“I like the idea of going into communities with youth and empowering them to take charge of their own stories,” said Tuji. “If I can give a platform for more diverse stories it’ll let kids know it’s ok to be who they are, that there’s no right or wrong way to be, and that they’re ok.”
Tuji has already begun this work as a RadioActive Advance Producer and youth reporter for KUOW/NPR, telling stories centered on race, feminism, LGBTQ+, art, and the politics of representation.
“Telling marginalized stories of youth is especially important because it’s critical to reach students at that age before their heart turns to stone,” said Tuji. “Before they end up quitting school or going to prison, committing suicide, or thinking there’s no place for them in the world.”

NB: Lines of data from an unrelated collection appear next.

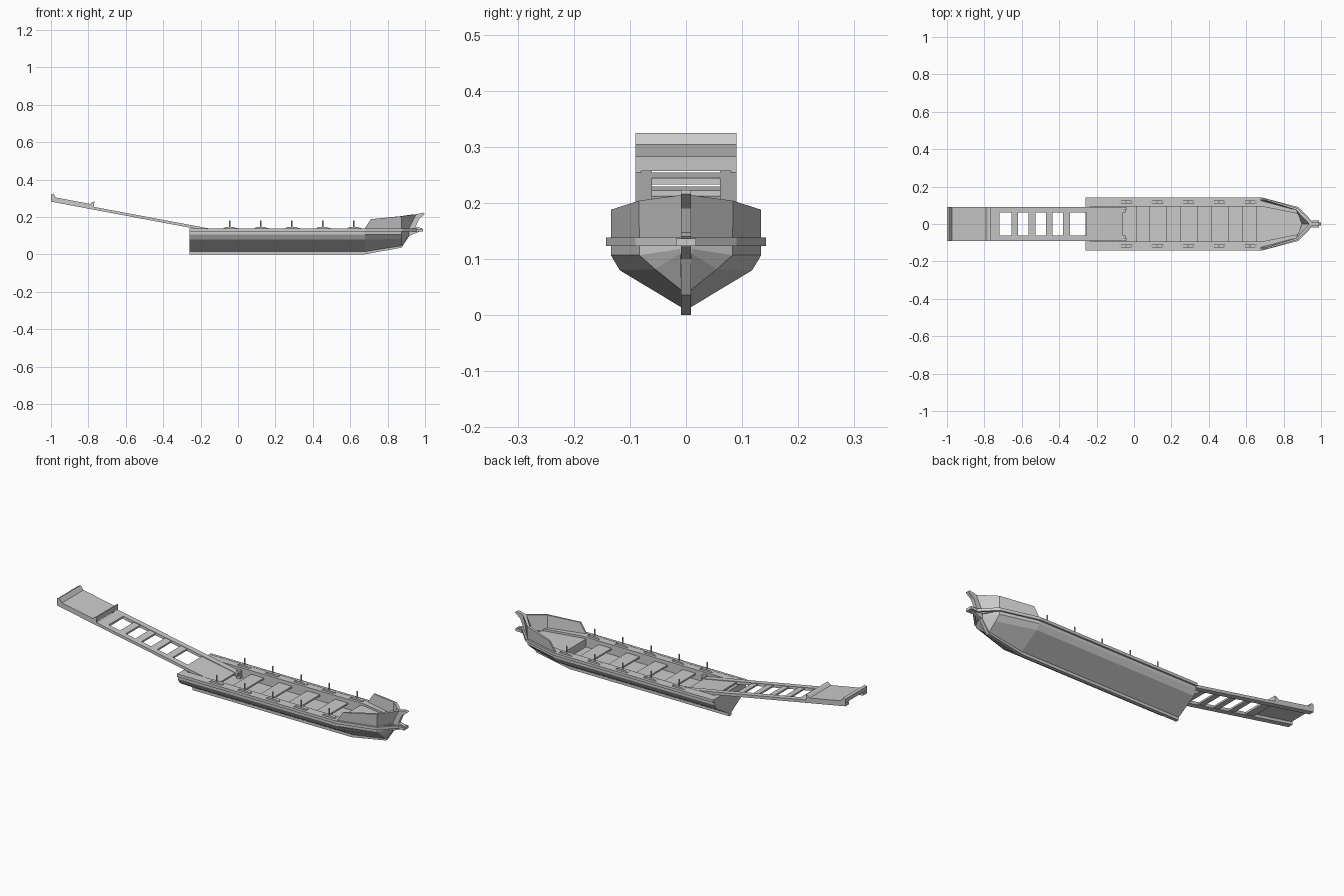
import bpy, bmesh, math

if "Cube" in bpy.data.objects:
    bpy.data.objects.remove(bpy.data.objects["Cube"])

def make(name, verts, faces):
    bm = bmesh.new()
    vs = [bm.verts.new(v) for v in verts]
    for f in faces:
        bm.faces.new([vs[i] for i in f])
    bmesh.ops.remove_doubles(bm, verts=bm.verts, dist=1e-5)
    bmesh.ops.recalc_face_normals(bm, faces=bm.faces)
    me = bpy.data.meshes.new(name)
    bm.to_mesh(me)
    bm.free()
    ob = bpy.data.objects.new(name, me)
    bpy.context.collection.objects.link(ob)
    return ob

def prism(name, profile, y0, y1):
    """Extrude an xz profile along y."""
    n = len(profile)
    verts = [(x, y, z) for y in (y0, y1) for x, z in profile]
    faces = [range(n), range(n, 2 * n)]
    faces += [(i, (i + 1) % n, n + (i + 1) % n, n + i) for i in range(n)]
    return make(name, verts, faces)

def box(name, x0, x1, y0, y1, z0, z1):
    return prism(name, [(x0, z0), (x1, z0), (x1, z1), (x0, z1)], y0, y1)

def loft(name, rings, closed=True, caps=True):
    n = len(rings[0])
    verts = [p for r in rings for p in r]
    faces = []
    for k in range(len(rings) - 1):
        for i in range(n if closed else n - 1):
            j = (i + 1) % n
            faces.append((k * n + i, k * n + j, k * n + n + j, k * n + n + i))
    if caps:
        faces += [range(n), range((len(rings) - 1) * n, len(rings) * n)]
    return make(name, verts, faces)

def mirror_y(ob):
    ob.modifiers.new("Mirror", 'MIRROR').use_axis = (False, True, False)
    return ob

# Faceted hull: half sections (y, z) lofted along x
MID = [(.134, .125), (.134, .107), (.118, .08), (.01, .015)]
BOW = [(.083, .125), (.083, .107), (.055, .082), (.01, .046)]
TIP = [(.01, .125), (.01, .118), (.01, .11), (.01, .1)]
def section(x, half):
    return [(x, y, z) for y, z in half] + [(x, -y, z) for y, z in reversed(half)]
loft("hull", [section(-.26, MID), section(.68, MID), section(.875, BOW), section(.915, TIP)], closed=False)

# Keel and stem post in one profile
prism("keel_and_stem", [(-.26, 0), (.675, 0), (.875, .036), (.917, .1), (.97, .122), (.985, .14),
      (.95, .147), (.968, .19), (1.0, .216), (.99, .223), (.94, .212), (.905, .12),
      (.865, .052), (.67, .02), (-.26, .02)], -.009, .009)
box("stem_knob", .955, .99, -.018, .018, .123, .137)

# Side decks, with inner wall down to the floor
def strip(x, outer, inner, z0, z1):
    return [(x, outer, z0), (x, outer, z1), (x, inner, z1), (x, inner, z0)]
mirror_y(loft("side_deck", [strip(-.26, .118, .095, .08, .137), strip(.68, .118, .095, .08, .137)]))
mirror_y(loft("gunwale", [strip(-.26, .136, .094, .124, .137), strip(.68, .136, .094, .124, .137),
                          strip(.875, .085, .055, .124, .137), strip(.92, .012, .0, .124, .137)]))
# Outer rubbing wale
mirror_y(loft("wale", [strip(-.26, .143, .13, .123, .138), strip(.68, .143, .13, .123, .138),
                       strip(.88, .09, .075, .123, .138), strip(.955, .012, .0, .123, .138)]))

# Floor, stern wall and foredeck
box("floor", -.25, .67, -.1, .1, .076, .084)
box("stern_wall", -.26, -.235, -.1, .1, .08, .137)
loft("foredeck", [[(x, y, .115), (x, y, .126), (x, -y, .126), (x, -y, .115)]
                  for x, y in ((.66, .1), (.7, .118), (.87, .07), (.91, .01))])
box("foredeck_bulkhead", .655, .67, -.1, .1, .08, .126)

# Rowing benches
for i in range(4):
    x = .01 + i * .165
    box("bench", x, x + .075, -.097, .097, .108, .117)

# Raised bow bulwark leaning forward
def wall(base, top, t):
    (bx, by), (tx, ty, tz) = base, top
    return [(bx, by, .135), (tx, ty, tz), (tx - t, max(ty - .009, 0), tz), (bx - t, max(by - .009, 0), .135)]
mirror_y(loft("bow_bulwark", [wall((.675, .134), (.71, .134, .188), 0),
                              wall((.875, .083), (.875, .084, .204), .008),
                              wall((.912, .009), (.952, .009, .214), .014)]))

# Oar rests: tapered block, tall pin and short pin
def pin(name, x, y, z0, z1, r):
    ring = [(x + r * math.cos(a * math.pi / 3), y + r * math.sin(a * math.pi / 3)) for a in range(6)]
    return loft(name, [[(px, py, z) for px, py in ring] for z in (z0, z1)])
for i in range(5):
    x = -.043 + i * .1655
    mirror_y(prism("oar_rest", [(x - .04, .136), (x + .04, .136), (x + .025, .146), (x - .025, .146)], .108, .126))
    mirror_y(pin("oar_pin", x, .118, .136, .18, .004))
    mirror_y(pin("oar_stub", x + .035, .118, .136, .142, .005))

# Boarding ramp: everything follows one sloped line
def rz(x):
    return .282 - (x + 1) * .1875
def slab(name, x0, x1, y0, y1, lo, hi):
    return prism(name, [(x0, rz(x0) + lo), (x1, rz(x1) + lo), (x1, rz(x1) + hi), (x0, rz(x0) + hi)], y0, y1)
mirror_y(slab("ramp_rail", -1, -.045, .061, .09, 0, .015))
mirror_y(slab("ramp_cheek", -1, -.77, .08, .09, .01, .026))
slab("ramp_cross_bar", -.77, -.718, -.09, .09, .004, .015)
slab("ramp_foot_plate", -.255, -.06, -.065, .065, .003, .012)
for i in range(4):
    x = -.655 + i * .092
    slab("ramp_rung", x, x + .036, -.065, .065, .003, .012)
# Landing plate with upturned lips at both ends
prism("ramp_landing", [(-1, rz(-1) + .018), (-.77, rz(-.77) + .018), (-.768, .283), (-.778, .28),
      (-.79, rz(-.79) + .027), (-.972, rz(-.972) + .027), (-.988, .325), (-1, .32)], -.09, .09)
# Hinge posts
mirror_y(box("ramp_hinge", -.062, -.04, .074, .09, .085, .128))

Tuji, who is involved in several campus groups including the Black Student Union, the African Student Club, and the Student Leadership Center, travels to campus daily from Tukwila, taking two buses over two hours each way. She says the commute is worth it.
“I’ve gotten to be a different person here,” she said. “I’ve gotten to step out of my comfort zone and learn to be independent and make room for myself. Being so far from my community at home, I’ve had a freedom to explore who I am and want to be and develop a new sense of self and being comfortable in my own skin.”
Part of that comfort came from the relationships she built here and the intersectional programming put on by the Student Leadership Center.
“When I was looking at schools for film I looked at Shoreline because of the reputation of the program and everything that’s going on here like the Seattle International Film Festival, but then also because of the amazing event programming. You’ve got the Community Read events and Margin to Center. I remember coming here for the first time and specifically seeing the Trans Day of Remembrance and Black Lives Matter art installation and knowing there was a community here that would have my back.”
After graduating, Tuji hopes to transfer to the University of Arts, London into the Contemporary Media Culture program, which studies the role that media, cultural, and creative processes play in shaping today’s world. Wherever she ends up, she’ll be telling her story and empowering others to tell theirs.
Her advice to new students? “Take advantage of everything that’s offered here. There are so many free programming opportunities and so much to discover. Get involved and network with fellow students and faculty and just enjoy it. It’s like nowhere else.”